TASK INSTRUCTIONS:
For the listing below, report all lines that hold the word "band".
[DATA FOR THIS TASK]
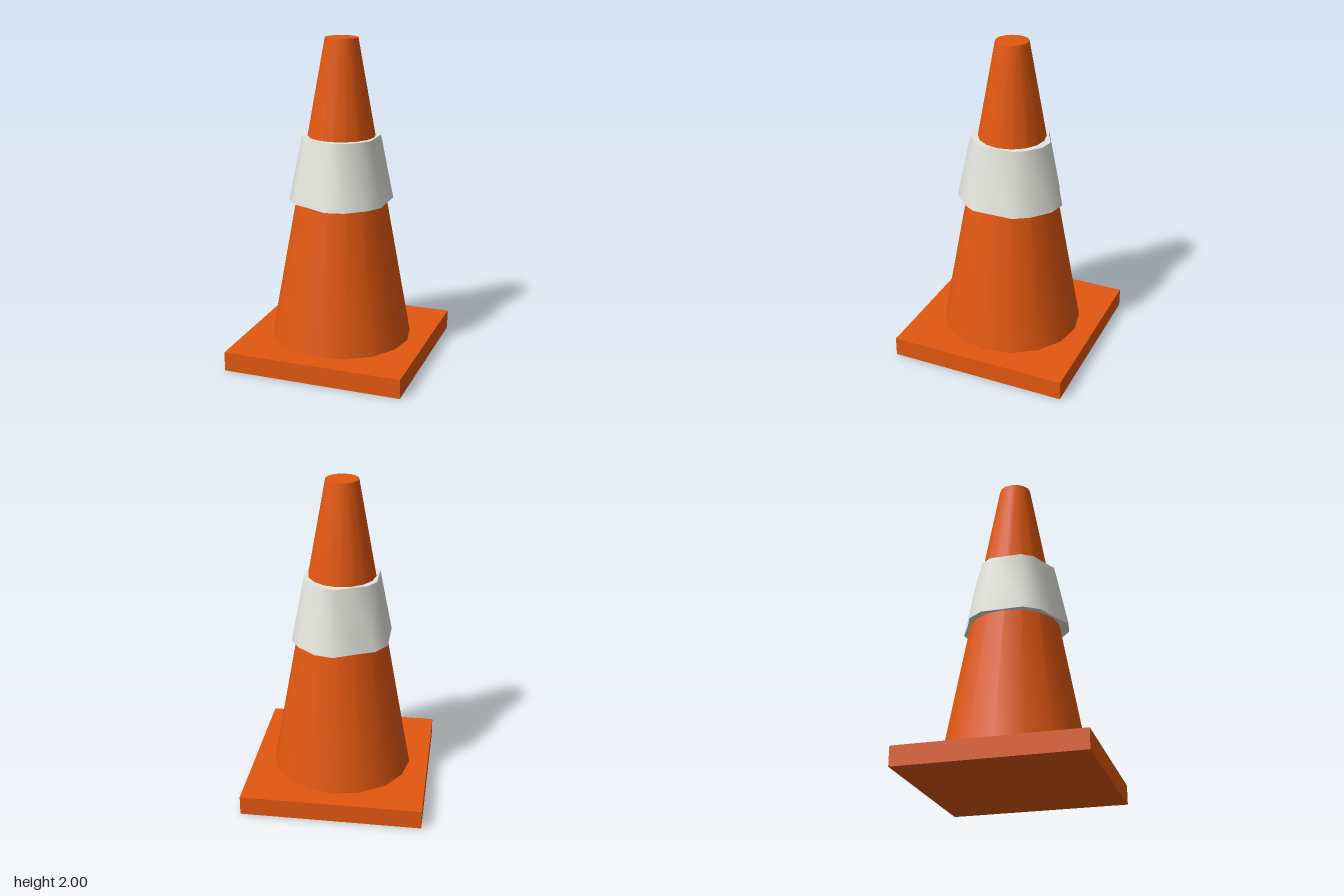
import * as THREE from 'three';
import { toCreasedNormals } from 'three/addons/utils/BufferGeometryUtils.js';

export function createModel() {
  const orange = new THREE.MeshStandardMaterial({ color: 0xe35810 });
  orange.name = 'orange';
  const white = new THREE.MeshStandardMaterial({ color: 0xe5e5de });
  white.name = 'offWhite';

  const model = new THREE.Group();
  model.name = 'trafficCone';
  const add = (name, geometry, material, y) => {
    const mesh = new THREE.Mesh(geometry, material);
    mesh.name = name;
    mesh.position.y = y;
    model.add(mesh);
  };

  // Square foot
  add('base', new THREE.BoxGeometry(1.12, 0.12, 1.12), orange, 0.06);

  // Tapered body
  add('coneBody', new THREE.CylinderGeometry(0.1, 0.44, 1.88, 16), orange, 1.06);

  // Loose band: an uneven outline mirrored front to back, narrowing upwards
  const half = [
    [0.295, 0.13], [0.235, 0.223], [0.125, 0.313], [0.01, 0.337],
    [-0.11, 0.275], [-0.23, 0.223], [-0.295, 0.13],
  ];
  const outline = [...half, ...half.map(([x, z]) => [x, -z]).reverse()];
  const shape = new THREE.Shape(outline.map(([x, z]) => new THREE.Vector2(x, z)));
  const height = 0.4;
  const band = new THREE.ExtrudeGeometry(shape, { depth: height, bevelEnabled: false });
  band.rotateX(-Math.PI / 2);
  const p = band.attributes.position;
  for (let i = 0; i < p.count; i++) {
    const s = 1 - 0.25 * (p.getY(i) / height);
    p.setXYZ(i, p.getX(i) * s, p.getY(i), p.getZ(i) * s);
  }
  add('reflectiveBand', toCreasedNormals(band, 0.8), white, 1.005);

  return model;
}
[/DATA FOR THIS TASK]
[DATA FOR THIS TASK]
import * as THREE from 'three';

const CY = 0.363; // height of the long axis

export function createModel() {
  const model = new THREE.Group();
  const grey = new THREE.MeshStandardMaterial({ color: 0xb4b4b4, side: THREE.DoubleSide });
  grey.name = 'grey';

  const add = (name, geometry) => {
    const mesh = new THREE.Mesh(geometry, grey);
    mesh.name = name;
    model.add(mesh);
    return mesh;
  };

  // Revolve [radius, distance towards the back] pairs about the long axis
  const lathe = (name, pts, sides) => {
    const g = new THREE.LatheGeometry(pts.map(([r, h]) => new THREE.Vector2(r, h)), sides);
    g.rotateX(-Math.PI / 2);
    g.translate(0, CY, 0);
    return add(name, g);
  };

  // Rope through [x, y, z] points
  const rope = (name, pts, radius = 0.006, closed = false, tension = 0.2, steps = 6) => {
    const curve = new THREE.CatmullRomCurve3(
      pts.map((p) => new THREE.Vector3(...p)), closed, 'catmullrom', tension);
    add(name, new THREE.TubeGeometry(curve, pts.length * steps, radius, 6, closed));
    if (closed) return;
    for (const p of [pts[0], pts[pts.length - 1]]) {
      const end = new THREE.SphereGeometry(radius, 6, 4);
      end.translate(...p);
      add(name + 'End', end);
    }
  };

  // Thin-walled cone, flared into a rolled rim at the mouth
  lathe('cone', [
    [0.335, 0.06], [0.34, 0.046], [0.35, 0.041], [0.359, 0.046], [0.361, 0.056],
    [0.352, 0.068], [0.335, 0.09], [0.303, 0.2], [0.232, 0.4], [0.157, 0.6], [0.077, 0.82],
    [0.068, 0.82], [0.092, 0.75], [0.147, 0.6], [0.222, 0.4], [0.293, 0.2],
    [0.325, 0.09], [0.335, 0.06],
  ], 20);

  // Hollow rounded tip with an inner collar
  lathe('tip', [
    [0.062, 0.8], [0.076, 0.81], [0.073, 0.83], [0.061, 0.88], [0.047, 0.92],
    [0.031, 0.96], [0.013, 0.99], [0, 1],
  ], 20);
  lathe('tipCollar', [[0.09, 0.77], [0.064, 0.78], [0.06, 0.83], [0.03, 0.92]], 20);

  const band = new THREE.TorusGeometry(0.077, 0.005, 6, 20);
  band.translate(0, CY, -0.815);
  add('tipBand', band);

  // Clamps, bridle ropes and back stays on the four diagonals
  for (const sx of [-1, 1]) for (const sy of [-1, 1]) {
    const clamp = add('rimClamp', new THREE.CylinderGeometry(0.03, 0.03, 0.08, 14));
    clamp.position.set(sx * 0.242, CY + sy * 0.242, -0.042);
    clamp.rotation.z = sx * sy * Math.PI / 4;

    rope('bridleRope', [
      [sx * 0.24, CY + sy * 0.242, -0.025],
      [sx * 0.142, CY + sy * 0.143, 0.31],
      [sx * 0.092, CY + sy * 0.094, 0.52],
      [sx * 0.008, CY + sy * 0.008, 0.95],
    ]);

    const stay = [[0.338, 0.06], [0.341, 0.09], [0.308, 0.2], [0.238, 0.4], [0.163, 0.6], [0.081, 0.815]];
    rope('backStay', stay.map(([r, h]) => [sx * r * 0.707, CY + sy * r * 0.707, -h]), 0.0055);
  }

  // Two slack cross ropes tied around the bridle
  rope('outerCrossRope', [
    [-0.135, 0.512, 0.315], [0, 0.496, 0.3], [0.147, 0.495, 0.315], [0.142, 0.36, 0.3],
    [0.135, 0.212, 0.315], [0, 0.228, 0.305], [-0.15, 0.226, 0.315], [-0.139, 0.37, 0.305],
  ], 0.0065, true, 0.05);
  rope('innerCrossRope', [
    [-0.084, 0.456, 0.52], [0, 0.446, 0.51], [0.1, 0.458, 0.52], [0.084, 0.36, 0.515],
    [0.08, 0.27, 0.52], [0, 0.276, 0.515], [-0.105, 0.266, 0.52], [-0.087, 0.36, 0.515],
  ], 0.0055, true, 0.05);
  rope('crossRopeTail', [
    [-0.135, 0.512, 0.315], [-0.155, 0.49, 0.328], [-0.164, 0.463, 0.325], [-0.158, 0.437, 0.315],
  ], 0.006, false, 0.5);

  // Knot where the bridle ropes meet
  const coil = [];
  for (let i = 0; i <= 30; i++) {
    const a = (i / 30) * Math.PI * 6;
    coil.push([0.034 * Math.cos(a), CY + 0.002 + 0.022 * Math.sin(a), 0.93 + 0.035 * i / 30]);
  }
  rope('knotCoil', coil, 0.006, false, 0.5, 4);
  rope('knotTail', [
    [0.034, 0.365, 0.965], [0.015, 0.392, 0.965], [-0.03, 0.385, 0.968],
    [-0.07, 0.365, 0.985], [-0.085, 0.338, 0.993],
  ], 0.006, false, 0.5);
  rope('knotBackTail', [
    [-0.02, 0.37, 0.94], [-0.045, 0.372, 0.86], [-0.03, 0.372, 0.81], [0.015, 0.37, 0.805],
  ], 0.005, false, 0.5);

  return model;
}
[/DATA FOR THIS TASK]
TASK RESPONSE:
  // Loose band: an uneven outline mirrored front to back, narrowing upwards
  const band = new THREE.ExtrudeGeometry(shape, { depth: height, bevelEnabled: false });
  band.rotateX(-Math.PI / 2);
  const p = band.attributes.position;
  add('reflectiveBand', toCreasedNormals(band, 0.8), white, 1.005);
  const band = new THREE.TorusGeometry(0.077, 0.005, 6, 20);
  band.translate(0, CY, -0.815);
  add('tipBand', band);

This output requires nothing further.